**ACTIVITY**
Please repeat every line below exactly, from the first to the last.

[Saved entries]
####

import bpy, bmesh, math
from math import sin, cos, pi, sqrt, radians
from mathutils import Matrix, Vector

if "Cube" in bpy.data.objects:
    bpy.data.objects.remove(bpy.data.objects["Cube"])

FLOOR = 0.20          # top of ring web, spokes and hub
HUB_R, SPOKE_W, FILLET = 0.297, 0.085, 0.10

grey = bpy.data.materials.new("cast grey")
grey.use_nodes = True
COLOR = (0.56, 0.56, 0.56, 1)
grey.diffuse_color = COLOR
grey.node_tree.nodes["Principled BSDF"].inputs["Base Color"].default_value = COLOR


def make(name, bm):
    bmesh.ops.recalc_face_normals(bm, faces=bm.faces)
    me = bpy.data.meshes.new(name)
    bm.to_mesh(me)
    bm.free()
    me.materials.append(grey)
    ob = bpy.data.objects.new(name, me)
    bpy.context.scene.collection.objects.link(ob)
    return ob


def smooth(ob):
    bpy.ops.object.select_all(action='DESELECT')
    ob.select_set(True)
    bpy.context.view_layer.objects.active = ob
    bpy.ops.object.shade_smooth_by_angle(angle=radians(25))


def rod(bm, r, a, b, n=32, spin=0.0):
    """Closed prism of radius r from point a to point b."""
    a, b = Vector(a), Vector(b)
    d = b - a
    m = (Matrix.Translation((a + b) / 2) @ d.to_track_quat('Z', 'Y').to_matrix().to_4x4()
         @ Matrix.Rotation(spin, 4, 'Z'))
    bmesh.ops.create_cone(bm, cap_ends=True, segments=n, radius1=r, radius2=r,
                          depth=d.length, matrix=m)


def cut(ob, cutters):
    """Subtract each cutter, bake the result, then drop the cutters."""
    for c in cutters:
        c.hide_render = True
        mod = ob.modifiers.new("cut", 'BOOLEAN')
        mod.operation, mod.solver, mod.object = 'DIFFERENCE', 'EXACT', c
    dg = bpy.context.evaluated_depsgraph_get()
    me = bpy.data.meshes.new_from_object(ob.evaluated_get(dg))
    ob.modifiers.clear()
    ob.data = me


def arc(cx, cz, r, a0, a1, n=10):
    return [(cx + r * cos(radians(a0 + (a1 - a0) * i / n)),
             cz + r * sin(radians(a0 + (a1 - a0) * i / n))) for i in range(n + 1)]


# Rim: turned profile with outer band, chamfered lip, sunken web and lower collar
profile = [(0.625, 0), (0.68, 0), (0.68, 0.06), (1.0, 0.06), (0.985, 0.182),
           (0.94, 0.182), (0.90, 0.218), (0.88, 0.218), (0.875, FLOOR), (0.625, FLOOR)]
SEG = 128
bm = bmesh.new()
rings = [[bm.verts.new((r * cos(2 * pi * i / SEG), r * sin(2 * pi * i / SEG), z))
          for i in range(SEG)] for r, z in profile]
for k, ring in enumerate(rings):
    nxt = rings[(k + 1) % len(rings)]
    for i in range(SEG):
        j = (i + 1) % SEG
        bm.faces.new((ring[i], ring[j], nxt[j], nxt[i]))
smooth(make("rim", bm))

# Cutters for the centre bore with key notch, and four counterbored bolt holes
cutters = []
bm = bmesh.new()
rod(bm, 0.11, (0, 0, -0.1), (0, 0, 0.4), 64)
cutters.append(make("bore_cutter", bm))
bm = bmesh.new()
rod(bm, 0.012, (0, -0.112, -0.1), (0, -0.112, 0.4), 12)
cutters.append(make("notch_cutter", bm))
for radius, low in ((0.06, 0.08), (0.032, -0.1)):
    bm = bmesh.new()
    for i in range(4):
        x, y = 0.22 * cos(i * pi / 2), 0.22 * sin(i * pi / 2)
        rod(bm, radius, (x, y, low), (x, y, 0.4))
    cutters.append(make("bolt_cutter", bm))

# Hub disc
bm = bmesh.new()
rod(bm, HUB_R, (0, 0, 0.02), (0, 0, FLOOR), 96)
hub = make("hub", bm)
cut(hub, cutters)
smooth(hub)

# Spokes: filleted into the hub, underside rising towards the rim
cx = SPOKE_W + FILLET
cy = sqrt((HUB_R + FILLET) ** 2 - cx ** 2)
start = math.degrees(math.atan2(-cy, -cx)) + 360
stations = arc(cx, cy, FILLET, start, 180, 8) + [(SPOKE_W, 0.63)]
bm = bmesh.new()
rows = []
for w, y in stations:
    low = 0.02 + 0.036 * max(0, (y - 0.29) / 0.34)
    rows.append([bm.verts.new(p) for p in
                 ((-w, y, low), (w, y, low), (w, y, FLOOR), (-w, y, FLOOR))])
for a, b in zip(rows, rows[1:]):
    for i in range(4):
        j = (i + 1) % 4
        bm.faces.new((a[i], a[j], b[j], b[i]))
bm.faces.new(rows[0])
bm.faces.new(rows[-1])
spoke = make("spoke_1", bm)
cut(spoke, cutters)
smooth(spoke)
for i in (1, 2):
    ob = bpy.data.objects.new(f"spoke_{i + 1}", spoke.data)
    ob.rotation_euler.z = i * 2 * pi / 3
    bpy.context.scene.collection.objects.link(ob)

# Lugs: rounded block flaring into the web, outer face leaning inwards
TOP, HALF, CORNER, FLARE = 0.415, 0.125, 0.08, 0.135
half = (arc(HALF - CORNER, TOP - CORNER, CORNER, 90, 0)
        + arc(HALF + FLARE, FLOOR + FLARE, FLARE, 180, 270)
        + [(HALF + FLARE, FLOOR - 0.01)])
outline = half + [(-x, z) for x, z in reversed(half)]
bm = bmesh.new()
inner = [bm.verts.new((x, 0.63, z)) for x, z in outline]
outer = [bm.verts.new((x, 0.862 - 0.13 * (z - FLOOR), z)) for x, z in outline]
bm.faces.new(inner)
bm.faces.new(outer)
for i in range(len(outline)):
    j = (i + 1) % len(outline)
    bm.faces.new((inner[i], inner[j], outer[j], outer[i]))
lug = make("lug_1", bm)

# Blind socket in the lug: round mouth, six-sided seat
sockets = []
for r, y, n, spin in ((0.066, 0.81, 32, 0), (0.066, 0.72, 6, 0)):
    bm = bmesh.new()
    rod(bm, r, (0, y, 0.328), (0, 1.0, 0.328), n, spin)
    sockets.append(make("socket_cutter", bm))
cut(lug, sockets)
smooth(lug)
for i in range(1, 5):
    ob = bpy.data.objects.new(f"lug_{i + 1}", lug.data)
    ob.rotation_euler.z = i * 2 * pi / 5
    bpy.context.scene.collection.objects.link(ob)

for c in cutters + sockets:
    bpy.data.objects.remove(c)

####

**ANSWER SPACE**
import bpy, bmesh, math
from math import sin, cos, pi, sqrt, radians
from mathutils import Matrix, Vector

if "Cube" in bpy.data.objects:
    bpy.data.objects.remove(bpy.data.objects["Cube"])

FLOOR = 0.20          # top of ring web, spokes and hub
HUB_R, SPOKE_W, FILLET = 0.297, 0.085, 0.10

grey = bpy.data.materials.new("cast grey")
grey.use_nodes = True
COLOR = (0.56, 0.56, 0.56, 1)
grey.diffuse_color = COLOR
grey.node_tree.nodes["Principled BSDF"].inputs["Base Color"].default_value = COLOR


def make(name, bm):
    bmesh.ops.recalc_face_normals(bm, faces=bm.faces)
    me = bpy.data.meshes.new(name)
    bm.to_mesh(me)
    bm.free()
    me.materials.append(grey)
    ob = bpy.data.objects.new(name, me)
    bpy.context.scene.collection.objects.link(ob)
    return ob


def smooth(ob):
    bpy.ops.object.select_all(action='DESELECT')
    ob.select_set(True)
    bpy.context.view_layer.objects.active = ob
    bpy.ops.object.shade_smooth_by_angle(angle=radians(25))


def rod(bm, r, a, b, n=32, spin=0.0):
    """Closed prism of radius r from point a to point b."""
    a, b = Vector(a), Vector(b)
    d = b - a
    m = (Matrix.Translation((a + b) / 2) @ d.to_track_quat('Z', 'Y').to_matrix().to_4x4()
         @ Matrix.Rotation(spin, 4, 'Z'))
    bmesh.ops.create_cone(bm, cap_ends=True, segments=n, radius1=r, radius2=r,
                          depth=d.length, matrix=m)


def cut(ob, cutters):
    """Subtract each cutter, bake the result, then drop the cutters."""
    for c in cutters:
        c.hide_render = True
        mod = ob.modifiers.new("cut", 'BOOLEAN')
        mod.operation, mod.solver, mod.object = 'DIFFERENCE', 'EXACT', c
    dg = bpy.context.evaluated_depsgraph_get()
    me = bpy.data.meshes.new_from_object(ob.evaluated_get(dg))
    ob.modifiers.clear()
    ob.data = me


def arc(cx, cz, r, a0, a1, n=10):
    return [(cx + r * cos(radians(a0 + (a1 - a0) * i / n)),
             cz + r * sin(radians(a0 + (a1 - a0) * i / n))) for i in range(n + 1)]


# Rim: turned profile with outer band, chamfered lip, sunken web and lower collar
profile = [(0.625, 0), (0.68, 0), (0.68, 0.06), (1.0, 0.06), (0.985, 0.182),
           (0.94, 0.182), (0.90, 0.218), (0.88, 0.218), (0.875, FLOOR), (0.625, FLOOR)]
SEG = 128
bm = bmesh.new()
rings = [[bm.verts.new((r * cos(2 * pi * i / SEG), r * sin(2 * pi * i / SEG), z))
          for i in range(SEG)] for r, z in profile]
for k, ring in enumerate(rings):
    nxt = rings[(k + 1) % len(rings)]
    for i in range(SEG):
        j = (i + 1) % SEG
        bm.faces.new((ring[i], ring[j], nxt[j], nxt[i]))
smooth(make("rim", bm))

# Cutters for the centre bore with key notch, and four counterbored bolt holes
cutters = []
bm = bmesh.new()
rod(bm, 0.11, (0, 0, -0.1), (0, 0, 0.4), 64)
cutters.append(make("bore_cutter", bm))
bm = bmesh.new()
rod(bm, 0.012, (0, -0.112, -0.1), (0, -0.112, 0.4), 12)
cutters.append(make("notch_cutter", bm))
for radius, low in ((0.06, 0.08), (0.032, -0.1)):
    bm = bmesh.new()
    for i in range(4):
        x, y = 0.22 * cos(i * pi / 2), 0.22 * sin(i * pi / 2)
        rod(bm, radius, (x, y, low), (x, y, 0.4))
    cutters.append(make("bolt_cutter", bm))

# Hub disc
bm = bmesh.new()
rod(bm, HUB_R, (0, 0, 0.02), (0, 0, FLOOR), 96)
hub = make("hub", bm)
cut(hub, cutters)
smooth(hub)

# Spokes: filleted into the hub, underside rising towards the rim
cx = SPOKE_W + FILLET
cy = sqrt((HUB_R + FILLET) ** 2 - cx ** 2)
start = math.degrees(math.atan2(-cy, -cx)) + 360
stations = arc(cx, cy, FILLET, start, 180, 8) + [(SPOKE_W, 0.63)]
bm = bmesh.new()
rows = []
for w, y in stations:
    low = 0.02 + 0.036 * max(0, (y - 0.29) / 0.34)
    rows.append([bm.verts.new(p) for p in
                 ((-w, y, low), (w, y, low), (w, y, FLOOR), (-w, y, FLOOR))])
for a, b in zip(rows, rows[1:]):
    for i in range(4):
        j = (i + 1) % 4
        bm.faces.new((a[i], a[j], b[j], b[i]))
bm.faces.new(rows[0])
bm.faces.new(rows[-1])
spoke = make("spoke_1", bm)
cut(spoke, cutters)
smooth(spoke)
for i in (1, 2):
    ob = bpy.data.objects.new(f"spoke_{i + 1}", spoke.data)
    ob.rotation_euler.z = i * 2 * pi / 3
    bpy.context.scene.collection.objects.link(ob)

# Lugs: rounded block flaring into the web, outer face leaning inwards
TOP, HALF, CORNER, FLARE = 0.415, 0.125, 0.08, 0.135
half = (arc(HALF - CORNER, TOP - CORNER, CORNER, 90, 0)
        + arc(HALF + FLARE, FLOOR + FLARE, FLARE, 180, 270)
        + [(HALF + FLARE, FLOOR - 0.01)])
outline = half + [(-x, z) for x, z in reversed(half)]
bm = bmesh.new()
inner = [bm.verts.new((x, 0.63, z)) for x, z in outline]
outer = [bm.verts.new((x, 0.862 - 0.13 * (z - FLOOR), z)) for x, z in outline]
bm.faces.new(inner)
bm.faces.new(outer)
for i in range(len(outline)):
    j = (i + 1) % len(outline)
    bm.faces.new((inner[i], inner[j], outer[j], outer[i]))
lug = make("lug_1", bm)

# Blind socket in the lug: round mouth, six-sided seat
sockets = []
for r, y, n, spin in ((0.066, 0.81, 32, 0), (0.066, 0.72, 6, 0)):
    bm = bmesh.new()
    rod(bm, r, (0, y, 0.328), (0, 1.0, 0.328), n, spin)
    sockets.append(make("socket_cutter", bm))
cut(lug, sockets)
smooth(lug)
for i in range(1, 5):
    ob = bpy.data.objects.new(f"lug_{i + 1}", lug.data)
    ob.rotation_euler.z = i * 2 * pi / 5
    bpy.context.scene.collection.objects.link(ob)

for c in cutters + sockets:
    bpy.data.objects.remove(c)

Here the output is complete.